"Recovery across the country has been mostly consistent, with London, Regional and Scottish airports at around 74 per cent of 2019 levels," the CAA said.
Wales reached 79 per cent when compared to the same period. In Northern Ireland, Belfast International reached 77 per cent of its 2019 passenger numbers.
Among the 10 largest UK airports, Bristol was closest to its pre-pandemic levels, with almost eight million passengers travelling through the airport representing 89 per cent of 2019 numbers, followed closely by London Stansted at 83 per cent.
"More than three times as many people flew into and from UK airports last year compared to 2021," CAA Head of Consumers Anna Bowles said. "That bounce-back in passenger numbers was at times overshadowed by the challenges that the aviation sector faced in the early summer of 2022, which saw an unacceptable level of flight cancellations and delays.
Bowels expects "to see increased resilience and continued improved performance by airlines in 2023".
Spain - including the Canary Islands - was the UK’s most popular European destination in 2022, with around 16 per cent of all passengers carried (nearly 37 million) representing 83 per cent of its 2019 level.
The Republic of Ireland and Italy each carried roughly five per cent of the total (10.3 million passengers to the Irish Republic and 11.9 million passengers to Italy) representing 78 per cent and 74 per cent of their 2019 levels respectively.
US to spearhead international recovery
"Long haul travel to America continued to recover with more than 15 million passengers travelling, representing 70 per cent of its 2019 level", the CAA highlighted.
During the first half of 2022 in particular, accelerated demand for air travel created challenges for travel operators, resulting in measures being put in place to manage flight disruption and improve resilience.
This impact affected on time performance during 2022, with 63 per cent of flights deemed to have operated on time (inside 15 minutes of scheduled), a drop compared to pre-pandemic levels (75 per cent in 2019).

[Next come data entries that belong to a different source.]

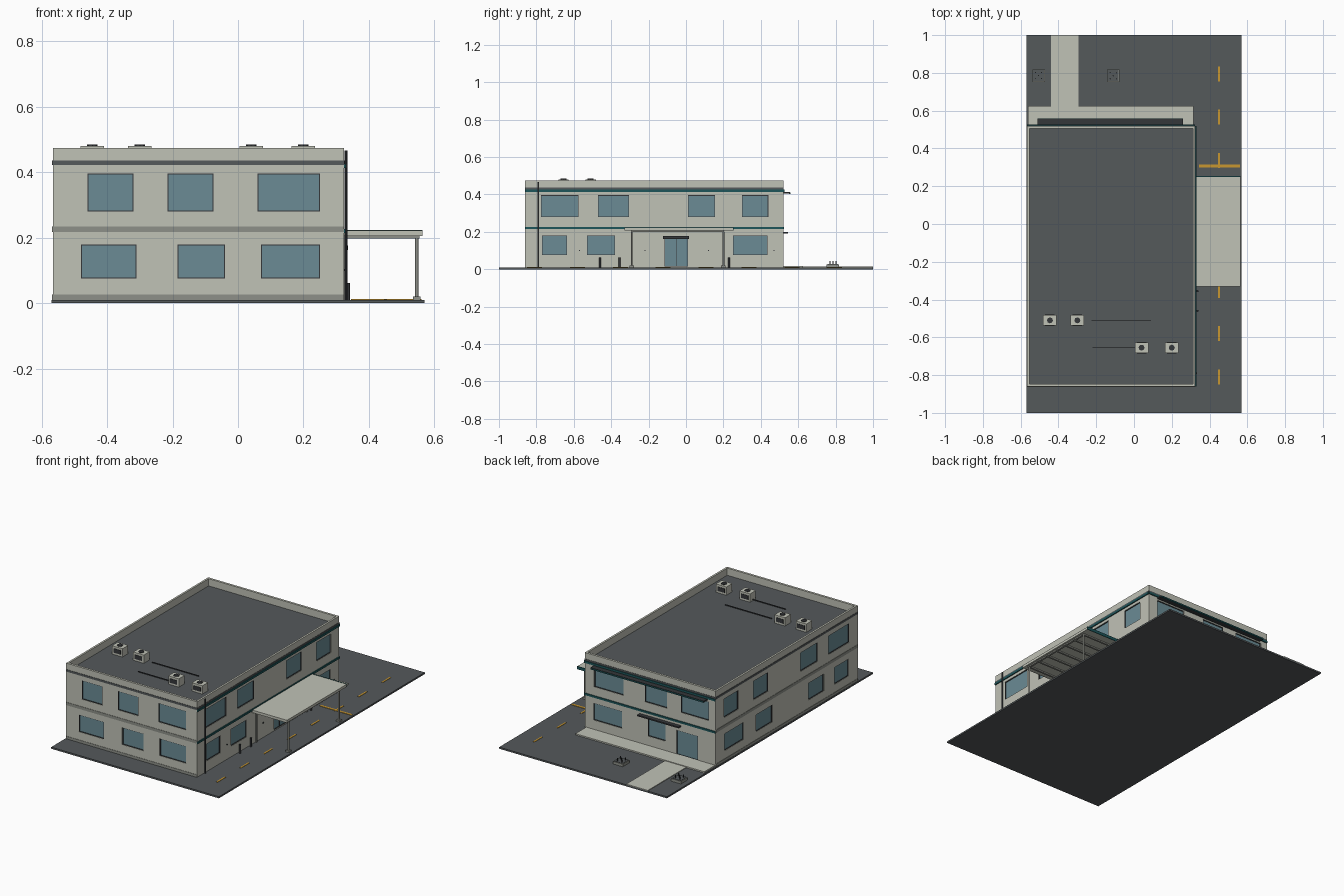
import bpy, bmesh
from mathutils import Vector

old = bpy.data.objects.get("Cube")
if old:
    bpy.data.objects.remove(old, do_unlink=True)


def material(name, *rgb):
    m = bpy.data.materials.new(name)
    m.use_nodes = True
    m.diffuse_color = (*rgb, 1)
    m.node_tree.nodes["Principled BSDF"].inputs["Base Color"].default_value = (*rgb, 1)
    return m


WALL = material("pale stone", .53, .54, .47)
BAND = material("grey trim", .27, .28, .25)
ASPHALT = material("asphalt grey", .09, .1, .105)
DARK = material("charcoal metal", .035, .038, .042)
GLASS = material("blue glass", .145, .26, .3)
TEAL = material("dark teal", .012, .09, .1)
YELLOW = material("road yellow", .58, .31, .03)


def add_box(bm, x, y, z):
    r = bmesh.ops.create_cube(bm, size=1)
    c = Vector((sum(x), sum(y), sum(z))) / 2
    s = (x[1] - x[0], y[1] - y[0], z[1] - z[0])
    bmesh.ops.scale(bm, vec=s, verts=r["verts"])
    bmesh.ops.translate(bm, vec=c, verts=r["verts"])


def boxes(name, mat, items):
    """One object made of boxes given as (x, y, z) ranges."""
    bm = bmesh.new()
    for item in items:
        add_box(bm, *item)
    me = bpy.data.meshes.new(name)
    bm.to_mesh(me)
    bm.free()
    me.materials.append(mat)
    ob = bpy.data.objects.new(name, me)
    bpy.context.collection.objects.link(ob)
    return ob


def box(name, mat, x, y, z):
    return boxes(name, mat, [(x, y, z)])


def cylinder(name, mat, x, y, z, r, sides=12):
    bm = bmesh.new()
    bmesh.ops.create_cone(bm, cap_ends=True, segments=sides, radius1=r, radius2=r, depth=z[1] - z[0])
    bmesh.ops.translate(bm, vec=(x, y, sum(z) / 2), verts=bm.verts)
    me = bpy.data.meshes.new(name)
    bm.to_mesh(me)
    bm.free()
    me.materials.append(mat)
    ob = bpy.data.objects.new(name, me)
    bpy.context.collection.objects.link(ob)
    return ob


# Main dimensions
X0, X1, Y0, Y1 = -.566, .324, -.86, .52
GROUND, ROOF, TOP = .01, .428, .474
UPPER, LOWER, DOOR = (.28, .396), (.075, .18), (.014, .165)

# Ground and paving
box("ground", ASPHALT, (-.57, .57), (-1, 1), (0, GROUND))
box("rear_terrace", WALL, (-.562, .314), (Y1, .625), (GROUND, .018))
box("rear_walkway", WALL, (-.44, -.294), (.625, 1), (GROUND, .014))

# Openings: side, range along the wall, height range
openings = []
for span in ((-.46, -.32), (-.215, -.075), (.06, .25)):
    openings.append(("front", span, UPPER))
for span in ((-.48, -.31), (-.185, -.04), (.07, .25)):
    openings.append(("front", span, LOWER))
for span in ((-.52, -.33), (-.235, -.085), (.06, .26)):
    openings.append(("back", span, UPPER))
openings += [("back", (.07, .265), LOWER), ("back", (-.225, -.105), LOWER), ("back", (-.445, -.3), DOOR)]
for side in ("left", "right"):
    for span in ((-.775, -.575), (-.47, -.305), (.01, .155), (.3, .44)):
        openings.append((side, span, UPPER))
    for span in ((-.77, -.635), (-.53, -.38), (.25, .435)):
        openings.append((side, span, LOWER))
openings += [("left", (-.115, .01), DOOR), ("right", (-.03, .13), LOWER)]


def on_wall(side, span, z, inner, outer):
    """Box on a wall, from depth inner to outer (positive is outward)."""
    if side == "front":
        return span, (Y0 - outer, Y0 - inner), z
    if side == "back":
        return span, (Y1 + inner, Y1 + outer), z
    if side == "left":
        return (X1 + inner, X1 + outer), span, z
    return (X0 - outer, X0 - inner), span, z


# Walls with recessed openings and a sunken roof
walls = box("walls", WALL, (X0, X1), (Y0, Y1), (GROUND, TOP))
cuts = [on_wall(*o, -.008, .02) for o in openings]
cuts.append(((X0 + .012, X1 - .012), (Y0 + .014, Y1 - .014), (ROOF, TOP + .1)))
cutter = boxes("opening_cutter", WALL, cuts)
mod = walls.modifiers.new("openings", "BOOLEAN")
mod.operation, mod.solver, mod.object = "DIFFERENCE", "EXACT", cutter
graph = bpy.context.evaluated_depsgraph_get()
cut_mesh = bpy.data.meshes.new_from_object(walls.evaluated_get(graph))
walls.modifiers.clear()
walls.data = cut_mesh
bpy.data.objects.remove(cutter, do_unlink=True)

boxes("window_panes", GLASS, [on_wall(*o, -.01, -.006) for o in openings])
box("roof_deck", ASPHALT, (X0 + .011, X1 - .011), (Y0 + .013, Y1 - .013), (ROOF - .004, ROOF + .002))

# Thin dark frame around each opening
frames = []
for side, (a, b), (lo, hi) in openings:
    t = .003
    for span, z in (((a, b), (hi - t, hi)), ((a, b), (lo, lo + t)),
                    ((a, a + t), (lo, hi)), ((b - t, b), (lo, hi))):
        frames.append(on_wall(side, span, z, -.008, -.002))
boxes("window_frames", DARK, frames)

# Horizontal trim on every wall
spans = {"front": (X0, X1), "back": (X0, X1), "left": (Y0, Y1), "right": (Y0, Y1)}
boxes("base_trim", BAND, [on_wall(s, spans[s], (GROUND, .026), -.002, .002) for s in ("front", "right")])
boxes("floor_band", BAND, [on_wall(s, spans[s], (.217, .235), -.002, .002) for s in ("front", "right")])
boxes("cornice_band", ASPHALT, [on_wall(s, spans[s], (.423, .436), -.002, .002) for s in spans])
boxes("teal_floor_band", TEAL, [on_wall(s, spans[s], (.215, .227), -.002, .005) for s in ("back", "left")])
boxes("teal_cornice", TEAL, [on_wall(s, spans[s], (.413, .426), -.002, .006) for s in ("back", "left")])

# Rear awnings and door headers
box("rear_awning", DARK, (-.51, .26), (Y1, .556), (.404, .412))
box("rear_awning_edge", TEAL, (-.51, .26), (.55, .558), (.402, .41))
box("rear_door_awning", DARK, (-.33, -.05), (Y1, .545), (.192, .2))
box("side_door_header", DARK, (X1, X1 + .012), (-.122, .016), (.163, .177))
box("side_door_split", DARK, (X1 - .008, X1 - .003), (-.054, -.051), DOOR)

# Entrance canopy with ribs, posts and footings
box("canopy_roof", WALL, (X1, .564), (-.33, .25), (.206, .222))
box("canopy_edge", TEAL, (X1, .564), (.25, .254), (.206, .224))
ribs = [((X1, .555), (y, y + .012), (.198, .207)) for y in [-.295 + .081 * i for i in range(7)]]
ribs.append(((.54, .552), (-.295, .203), (.198, .207)))
boxes("canopy_beams", BAND, ribs)
for i, y in enumerate((-.29, .2)):
    cylinder(f"canopy_post_{i}", BAND, .546, y, (GROUND, .2), .005)
    box(f"post_footing_{i}", BAND, (.534, .558), (y - .012, y + .012), (GROUND, .02))
    box(f"wall_post_{i}", BAND, (X1, X1 + .008), (y - .005, y + .005), (GROUND, .207))

# Downpipe, bollards and small wall lights
cylinder("downpipe", DARK, X1 + .006, -.79, (GROUND, .466), .004, 8)
for i, y in enumerate((-.46, -.355, .23)):
    cylinder(f"bollard_{i}", DARK, X1 + .012, y, (GROUND, .062), .006)
boxes("wall_lights", DARK, [on_wall("left", (y - .003, y + .003), (.098, .104), 0, .004)
                            for y in (-.57, -.22, .12, .47)])

# Rooftop units with fans and pipes
for i, (x, y) in enumerate(((-.445, -.51), (-.3, -.51), (.04, -.655), (.2, -.655))):
    box(f"roof_unit_{i}", WALL, (x - .036, x + .036), (y - .028, y + .028), (ROOF, .481))
    cylinder(f"roof_fan_{i}", DARK, x, y, (.48, .485), .016, 8)
    box(f"unit_grille_{i}", DARK, (x - .025, x + .025), (y - .03, y + .03), (.442, .468))
boxes("roof_pipes", DARK, [((-.225, .09), (-.512, -.508), (.434, .439)),
                           ((-.22, .005), (-.657, -.653), (.434, .439))])

# Rear planters with short stems
for i, x in enumerate((-.505, -.11)):
    y = .785
    box(f"planter_{i}", BAND, (x - .033, x + .033), (y - .033, y + .033), (GROUND, .026))
    box(f"planter_soil_{i}", ASPHALT, (x - .029, x + .029), (y - .029, y + .029), (.024, .028))
    for j, (dx, dy) in enumerate(((-1, -1), (-1, 1), (0, 0), (1, -1), (1, 1))):
        cylinder(f"planter_{i}_stem_{j}", DARK, x + dx * .016, y + dy * .016, (.026, .044), .003, 6)

# Road markings
dashes = [((.446, .456), (y - .04, y + .04), (GROUND, .012)) for y in [-.81 + .2293 * i for i in range(8)]]
dashes.append(((.345, .56), (.3, .314), (GROUND, .0125)))
boxes("road_markings", YELLOW, dashes)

Approximately 2 per cent of all flights were cancelled during 2022, with May and June most heavily affected as travel bounced back from the pandemic. Weather conditions, including snow and icy conditions also contributed to cancellations in December.
© aero.uk, CAA | Image: Airbus | 27/03/2023 10:01